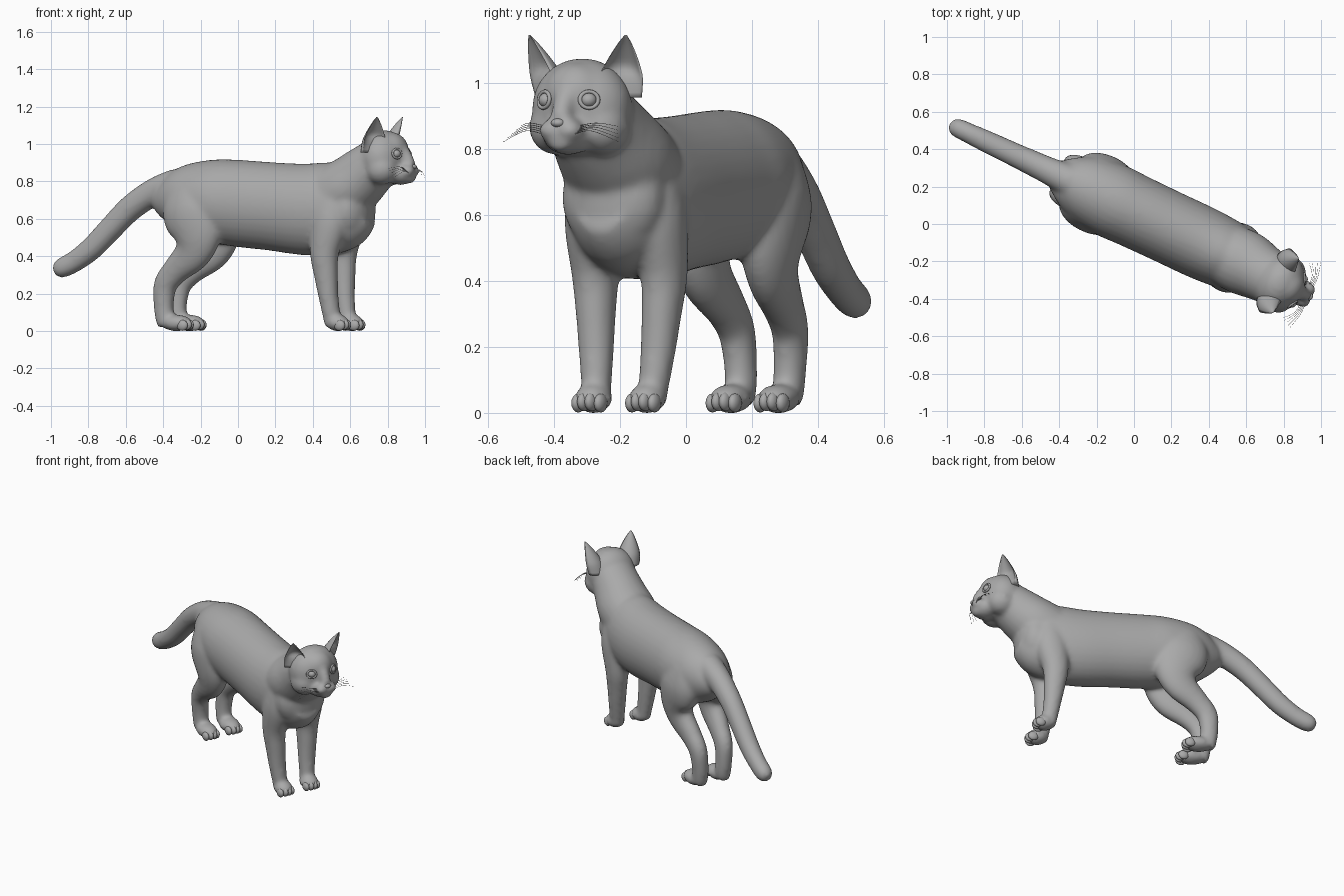
import bpy, bmesh, math
from mathutils import Vector, Matrix

if "Cube" in bpy.data.objects:
    bpy.data.objects.remove(bpy.data.objects["Cube"])

# The animal is modelled facing +x, then turned to its final heading
PLACE = Matrix.Translation((0, 0.07, 0)) @ Matrix.Rotation(math.radians(-25.2), 4, 'Z')
HEAD_V = -0.015   # small sideways offset of the head

fur = bpy.data.materials.new("plain_grey")
fur.diffuse_color = (0.4, 0.4, 0.4, 1)
fur.use_nodes = True
fur.node_tree.nodes["Principled BSDF"].inputs["Base Color"].default_value = fur.diffuse_color


def finish(bm, name, smooth=True):
    bmesh.ops.recalc_face_normals(bm, faces=bm.faces[:])
    for f in bm.faces:
        f.smooth = smooth
    me = bpy.data.meshes.new(name)
    bm.to_mesh(me)
    bm.free()
    me.materials.append(fur)
    ob = bpy.data.objects.new(name, me)
    bpy.context.collection.objects.link(ob)
    ob.matrix_world = PLACE
    return ob


def ball(bm, c, r, seg=24):
    m = Matrix.Translation(c) @ Matrix.Diagonal((r[0], r[1], r[2], 1))
    bmesh.ops.create_uvsphere(bm, u_segments=seg, v_segments=seg // 2, radius=1, matrix=m)


def skin_rings(bm, rings):
    vs = [[bm.verts.new(p) for p in ring] for ring in rings]
    n = len(vs[0])
    for a, b in zip(vs, vs[1:]):
        for i in range(n):
            bm.faces.new((a[i], a[(i + 1) % n], b[(i + 1) % n], b[i]))
    bm.faces.new(vs[0])
    bm.faces.new(vs[-1])


def spline(pts, steps):
    """Smooth curve through tuples of any length."""
    out = []
    for i in range(len(pts) - 1):
        p0, p1, p2 = pts[max(i - 1, 0)], pts[i], pts[i + 1]
        p3 = pts[min(i + 2, len(pts) - 1)]
        for k in range(steps):
            t = k / steps
            out.append([0.5 * (2 * b + (c - a) * t + (2 * a - 5 * b + 4 * c - d) * t * t
                               + (3 * b - a - 3 * c + d) * t ** 3)
                        for a, b, c, d in zip(p0, p1, p2, p3)])
    return out + [list(pts[-1])]


def loft(bm, pts, side=(0, 1, 0), seg=24, steps=5):
    """Elliptical tube: points are (x, y, z, half width, half depth)."""
    path = spline(pts, steps)
    rings = []
    for i, p in enumerate(path):
        a, b = path[max(i - 1, 0)], path[min(i + 1, len(path) - 1)]
        t = (Vector(b[:3]) - Vector(a[:3])).normalized()
        s = Vector(side)
        s = (s - t * s.dot(t)).normalized()
        d = t.cross(s)
        rings.append([Vector(p[:3]) + s * p[3] * math.cos(k * math.tau / seg)
                      + d * p[4] * math.sin(k * math.tau / seg) for k in range(seg)])
    skin_rings(bm, rings)


bm = bmesh.new()

# Torso: x, top, bottom, half width
torso = [(-.47, .82, .70, .05), (-.42, .855, .61, .11), (-.31, .895, .53, .172),
         (-.15, .918, .475, .2), (0, .915, .45, .197), (.2, .902, .43, .195),
         (.4, .895, .405, .195), (.55, .905, .41, .185), (.65, .92, .46, .165),
         (.72, .90, .54, .12)]
loft(bm, [(x, 0, (t + b) / 2, w, (t - b) / 2) for x, t, b, w in torso], seg=32)
ball(bm, (.68, 0, .65), (.11, .165, .17))

# Neck
loft(bm, [(.54, 0, .71, .17, .17), (.66, 0, .77, .175, .165), (.76, HEAD_V / 2, .845, .155, .15),
          (.85, HEAD_V, .92, .14, .125)])

# Tail
loft(bm, [(-.36, 0, .78, .09, .09), (-.49, 0, .745, .075, .075), (-.63, 0, .66, .067, .07),
          (-.75, 0, .55, .063, .066), (-.86, 0, .445, .06, .063), (-.96, 0, .375, .055, .058),
          (-1.04, 0, .337, .052, .054), (-1.075, 0, .322, .036, .036), (-1.085, 0, .318, .012, .012)])

# Head: skull, brow and bridge, muzzle, chin
ball(bm, (.87, HEAD_V, .925), (.128, .158, .15))
ball(bm, (.915, HEAD_V, .965), (.09, .10, .098))
loft(bm, [(.95, HEAD_V, .98, .045, .05), (1.0, HEAD_V, .925, .034, .04), (1.03, HEAD_V, .88, .03, .03)])
ball(bm, (1.02, HEAD_V, .815), (.035, .04, .027))
ball(bm, (.97, HEAD_V, .84), (.075, .08, .06))

for s in (-1, 1):
    # Cheeks and whisker pads
    ball(bm, (.89, HEAD_V + s * .075, .865), (.09, .085, .085))
    ball(bm, (1.018, HEAD_V + s * .03, .855), (.045, .042, .035))
    # Front leg and paw
    loft(bm, [(.60, s * .10, .72, .07, .09), (.59, s * .11, .58, .083, .105),
              (.565, s * .115, .42, .07, .08), (.572, s * .11, .30, .06, .066),
              (.584, s * .103, .18, .053, .054), (.598, s * .096, .08, .046, .048),
              (.605, s * .094, .03, .044, .045)])
    ball(bm, (.632, s * .09, .043), (.066, .058, .045))
    # Hind leg: thigh, hock, lower leg and paw
    loft(bm, [(-.23, s * .10, .76, .08, .13), (-.22, s * .115, .64, .10, .165),
              (-.19, s * .12, .52, .088, .145), (-.215, s * .113, .42, .072, .105),
              (-.32, s * .098, .325, .06, .075), (-.385, s * .09, .25, .054, .066),
              (-.40, s * .083, .15, .05, .056), (-.395, s * .08, .07, .048, .052),
              (-.385, s * .08, .03, .044, .048)])
    ball(bm, (-.325, s * .08, .043), (.09, .06, .045))

body = finish(bm, "body")
rm = body.modifiers.new("fuse", 'REMESH')
rm.mode = 'VOXEL'
rm.voxel_size = 0.011
rm.use_smooth_shade = True
sm = body.modifiers.new("soften", 'SMOOTH')
sm.factor = 0.5
sm.iterations = 16

# Toes
bm = bmesh.new()
for px, py in ((.672, .09), (-.262, .08)):
    for s in (-1, 1):
        for k, (dx, dz) in zip((-1.5, -.5, .5, 1.5), ((-.012, 0), (0, .004), (0, .004), (-.012, 0))):
            ball(bm, (px + dx, s * py + k * .025, .03 + dz), (.032, .018, .029), 16)
finish(bm, "toes")

# Ears: hollow crescent sections tapering to a point
bm = bmesh.new()
for s in (-1, 1):
    base = Vector((.845, HEAD_V + s * .105, .955))
    tip = Vector((.905, HEAD_V + s * .162, 1.145))
    ang = math.radians(35) * s
    fwd = Vector((math.cos(ang), math.sin(ang), 0))
    wide = Vector((-math.sin(ang), math.cos(ang), 0))
    rings = []
    for t, k, hollow in spline([(0, 1.05, .0), (.3, 1, .3), (.5, .82, .75), (.7, .56, .8),
                                (.88, .28, .75), (1, .04, .6)], 3):
        angles = [math.pi * (i / 10 - .5) for i in range(11)]
        outer = [(-.07 * math.cos(a), .068 * math.sin(a)) for a in angles]
        inner = [(-.07 * hollow * math.cos(a), .064 * math.sin(a)) for a in reversed(angles[1:-1])]
        c = base.lerp(tip, t) + fwd * .025 * (1 - t)
        rings.append([c + fwd * f * k + wide * w * k for f, w in outer + inner])
    skin_rings(bm, rings)
ears = finish(bm, "ears")

# Eyes with lids
bm = bmesh.new()
lids = bmesh.new()
for s in (-1, 1):
    c = Vector((.972, HEAD_V + s * .07, .947))
    ball(bm, c, (.027, .025, .023))
    out = Vector((.86, s * .48, .12)).normalized()
    a = out.cross(Vector((0, 0, 1))).normalized()
    b = out.cross(a)
    ring = [[lids.verts.new(c + out * (.011 + .006 * math.sin(q))
                            + (a * math.cos(p) * 1.1 + b * math.sin(p)) * (.025 + .006 * math.cos(q)))
             for q in [j * math.tau / 8 for j in range(8)]]
            for p in [i * math.tau / 24 for i in range(24)]]
    for i in range(24):
        for j in range(8):
            n, m = (i + 1) % 24, (j + 1) % 8
            lids.faces.new((ring[i][j], ring[n][j], ring[n][m], ring[i][m]))
finish(bm, "eyes")
finish(lids, "eyelids")

# Nose
bm = bmesh.new()
ball(bm, (1.042, HEAD_V, .878), (.02, .022, .014))
finish(bm, "nose")

# Whiskers
bm = bmesh.new()
for s in (-1, 1):
    for k in range(5):
        z = .842 + .006 * k
        pts = [(1.04 - .006 * k, HEAD_V + s * .045, z), (1.04 - .008 * k, HEAD_V + s * .11, z + .012),
               (1.02 - .014 * k, HEAD_V + s * (.195 - .008 * k), z - .022 + .006 * k)]
        loft(bm, [p + (r, r) for p, r in zip(pts, (.0012, .001, .0005))], side=(1, 0, 0), seg=5)
finish(bm, "whiskers")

Work instructions
Report the lines above that contain "faces".

Answer
    bmesh.ops.recalc_face_normals(bm, faces=bm.faces[:])
    for f in bm.faces:
            bm.faces.new((a[i], a[(i + 1) % n], b[(i + 1) % n], b[i]))
    bm.faces.new(vs[0])
    bm.faces.new(vs[-1])
            lids.faces.new((ring[i][j], ring[n][j], ring[n][m], ring[i][m]))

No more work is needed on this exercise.